Genna Santorelli, a fifth year doctoral student in the clinical psychology program, is honored to have her gerontological research supported by the Center for Research on Families. “I never thought of my work as family research until I sat down to write the proposal” she says, but “these are our parents, our grandparents, these are such important family members in our lives.”
Santorelli’s research focuses on the 10 to 20 percent of Americans age 65 or older experiencing mild cognitive impairment (MCI), a decline in their memory or other cognitive functioning that is not serious enough to significantly interfere with daily life. Declines associated with MCI are noticeable to seniors and to their family and friends. Seniors with MCI may struggle with tasks like abstract reasoning, planning, or keeping track of medications.
Unfortunately, along with MCI come much higher rates of depression, anxiety, and irritability than is typically experienced by healthy seniors. However, the linkages between mild cognitive declines and emotional health have not been thoroughly investigated.
Santorelli’s research will explore the link between MCI and emotional response on a moment-to-moment basis. Her study uses a sad clip from an old movie to mimic everyday upsetting experiences her subjects may encounter as they watch TV, read a book, or scan the news. She seeks to understand if adults with MCI have a stronger negative reaction to upsetting stimuli and whether they recover more slowly than healthy adults. If so, this may help explain their increased risk of depression and anxiety and help seniors and caregivers better understand their emotional responses and adapt their daily environment.
“What CRF has provided me has been wonderful,” says Santorelli. The CRF Dissertation Fellowship in Family Research will allow her the time to make trips to Springfield, MA where many of her participants live. Performing the experiment in a familiar environment was crucial as traveling to the UMass psychology labs could pose a significant barrier for participants with MCI.

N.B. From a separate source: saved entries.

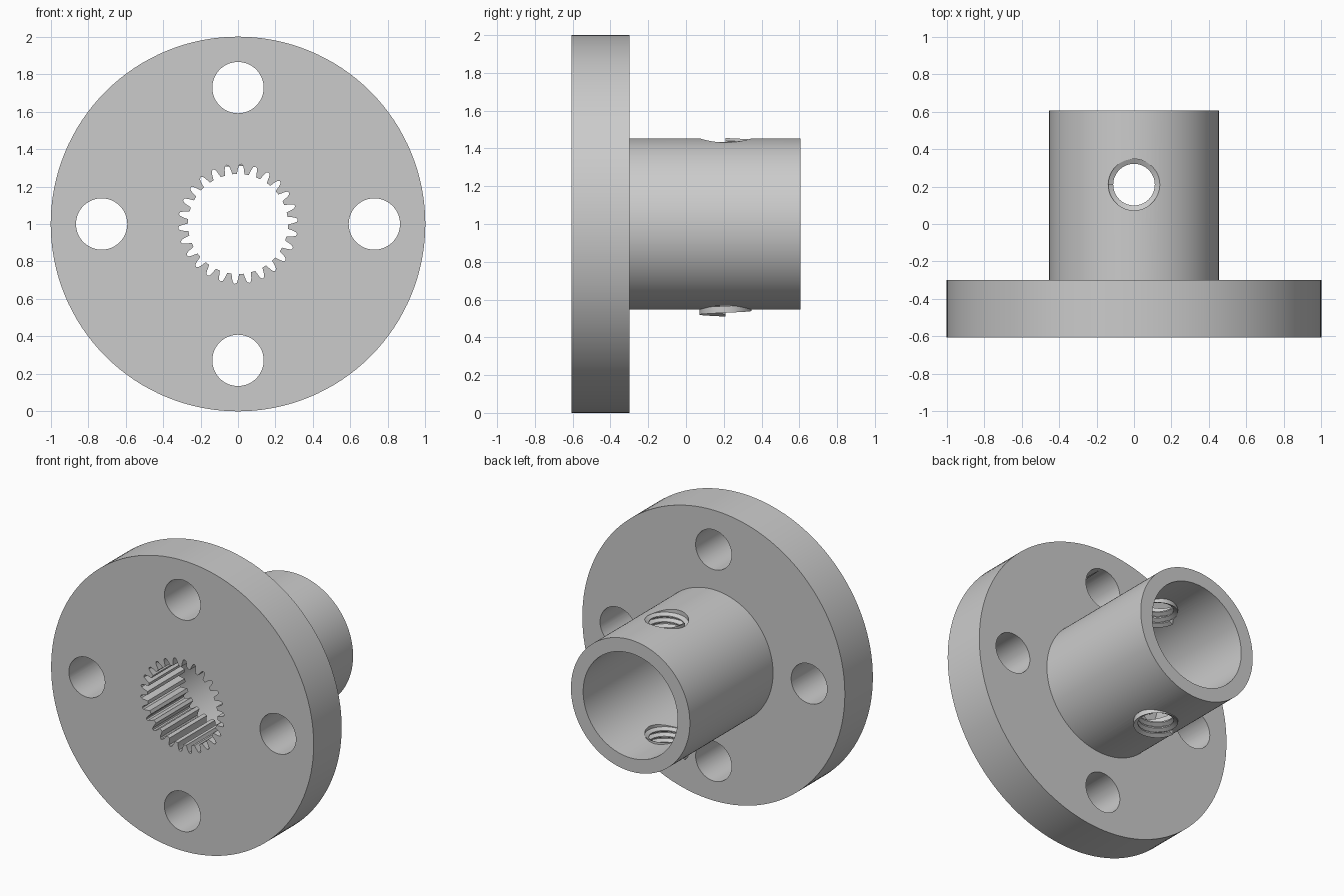
import bpy, bmesh
from math import sin, cos, pi, radians

if "Cube" in bpy.data.objects:
    bpy.data.objects.remove(bpy.data.objects["Cube"])

CENTRE_Z = 1.0     # height of the main axis, which runs along y
SCREW_Y = 0.21     # position of the two radial screw holes

steel = bpy.data.materials.new("grey_metal")
steel.diffuse_color = (0.6, 0.6, 0.6, 1)
steel.use_nodes = True
steel.node_tree.nodes["Principled BSDF"].inputs["Base Color"].default_value = steel.diffuse_color


def finish(bm, name):
    bmesh.ops.recalc_face_normals(bm, faces=bm.faces)
    mesh = bpy.data.meshes.new(name)
    bm.to_mesh(mesh)
    bm.free()
    mesh.materials.append(steel)
    ob = bpy.data.objects.new(name, mesh)
    bpy.context.collection.objects.link(ob)
    return ob


def sweep(name, rings, closed):
    """Skin a list of equal-length point rings; cap the ends unless closed."""
    bm = bmesh.new()
    loops = [[bm.verts.new(p) for p in ring] for ring in rings]
    n = len(loops[0])
    pairs = list(zip(loops, loops[1:]))
    if closed:
        pairs.append((loops[-1], loops[0]))
    else:
        bm.faces.new(loops[0])
        bm.faces.new(loops[-1])
    for a, b in pairs:
        for i in range(n):
            j = (i + 1) % n
            bm.faces.new((a[i], a[j], b[j], b[i]))
    return finish(bm, name)


def circle(r, n=64):
    return [(r * cos(2 * pi * i / n), r * sin(2 * pi * i / n)) for i in range(n)]


def prism_y(name, pts, y0, y1, cx=0, cz=CENTRE_Z):
    return sweep(name, [[(cx + u, y, cz + v) for u, v in pts] for y in (y0, y1)], False)


def select_only(ob):
    bpy.ops.object.select_all(action='DESELECT')
    ob.select_set(True)
    bpy.context.view_layer.objects.active = ob


def cut(ob, cutter):
    select_only(ob)
    mod = ob.modifiers.new("cut", 'BOOLEAN')
    mod.operation = 'DIFFERENCE'
    mod.solver = 'EXACT'
    mod.object = cutter
    bpy.ops.object.modifier_apply(modifier=mod.name)
    bpy.data.objects.remove(cutter)


def smooth(ob):
    select_only(ob)
    bpy.ops.object.shade_smooth_by_angle(angle=radians(30))


# Flange and hollow hub, turned as one solid
profile = [(0.2, -0.605), (1.0, -0.605), (1.0, -0.30), (0.453, -0.30),
           (0.453, 0.605), (0.36, 0.605), (0.36, -0.20), (0.2, -0.20)]
body = sweep("flanged_hub",
             [[(r * c, y, CENTRE_Z + r * s) for r, y in profile] for c, s in circle(1, 128)],
             True)

# Splined bore
TEETH = 26
notch = [(-0.32, 0.267), (-0.21, 0.298), (-0.13, 0.314), (0, 0.32),
         (0.13, 0.314), (0.21, 0.298), (0.32, 0.267)]
spline = []
for k in range(TEETH):
    for f, r in notch:
        a = radians(87) + 2 * pi * (k + f) / TEETH
        spline.append((r * cos(a), r * sin(a)))
cut(body, prism_y("spline_cutter", spline, -0.7, -0.1))

# Four bolt holes through the flange
for dx, dz in ((1, 0), (-1, 0), (0, 1), (0, -1)):
    cut(body, prism_y("bolt_cutter", circle(0.137), -0.7, -0.2,
                      0.728 * dx, CENTRE_Z + 0.728 * dz))

# Radial screw hole through both hub walls
cut(body, sweep("screw_cutter",
                [[(x, SCREW_Y + y, z) for x, y in circle(0.137)] for z in (0.4, 1.6)], False))
smooth(body)


# Helical screw threads lining the two radial holes
def thread(name, z0, turns, pitch=0.04, steps=40):
    section = [(0.138, -0.018), (0.111, -0.004), (0.111, 0.004), (0.138, 0.018)]
    rings = []
    for i in range(int(turns * steps) + 1):
        a = pi + 2 * pi * i / steps
        z = z0 + pitch * i / steps
        rings.append([(r * cos(a), SCREW_Y + r * sin(a), z + h) for r, h in section])
    smooth(sweep(name, rings, False))


thread("lower_thread", 0.528, 3)
thread("upper_thread", 1.317, 3)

Santorelli views her award from CRF as a confirmation of the “immensely important role” older adults play in our lives and the challenges many families face as their love ones experience cognitive declines and emotional disturbances. Because of the false assumption that emotional decline is a normal part of aging, seniors and caregivers may be less likely to take steps to prevent and address the issue. By better understanding the mechanisms of negative emotional experiences for adults with MCI, Santorelli’s work will help dispel inaccurate assumptions and inform possible solutions for our aging population.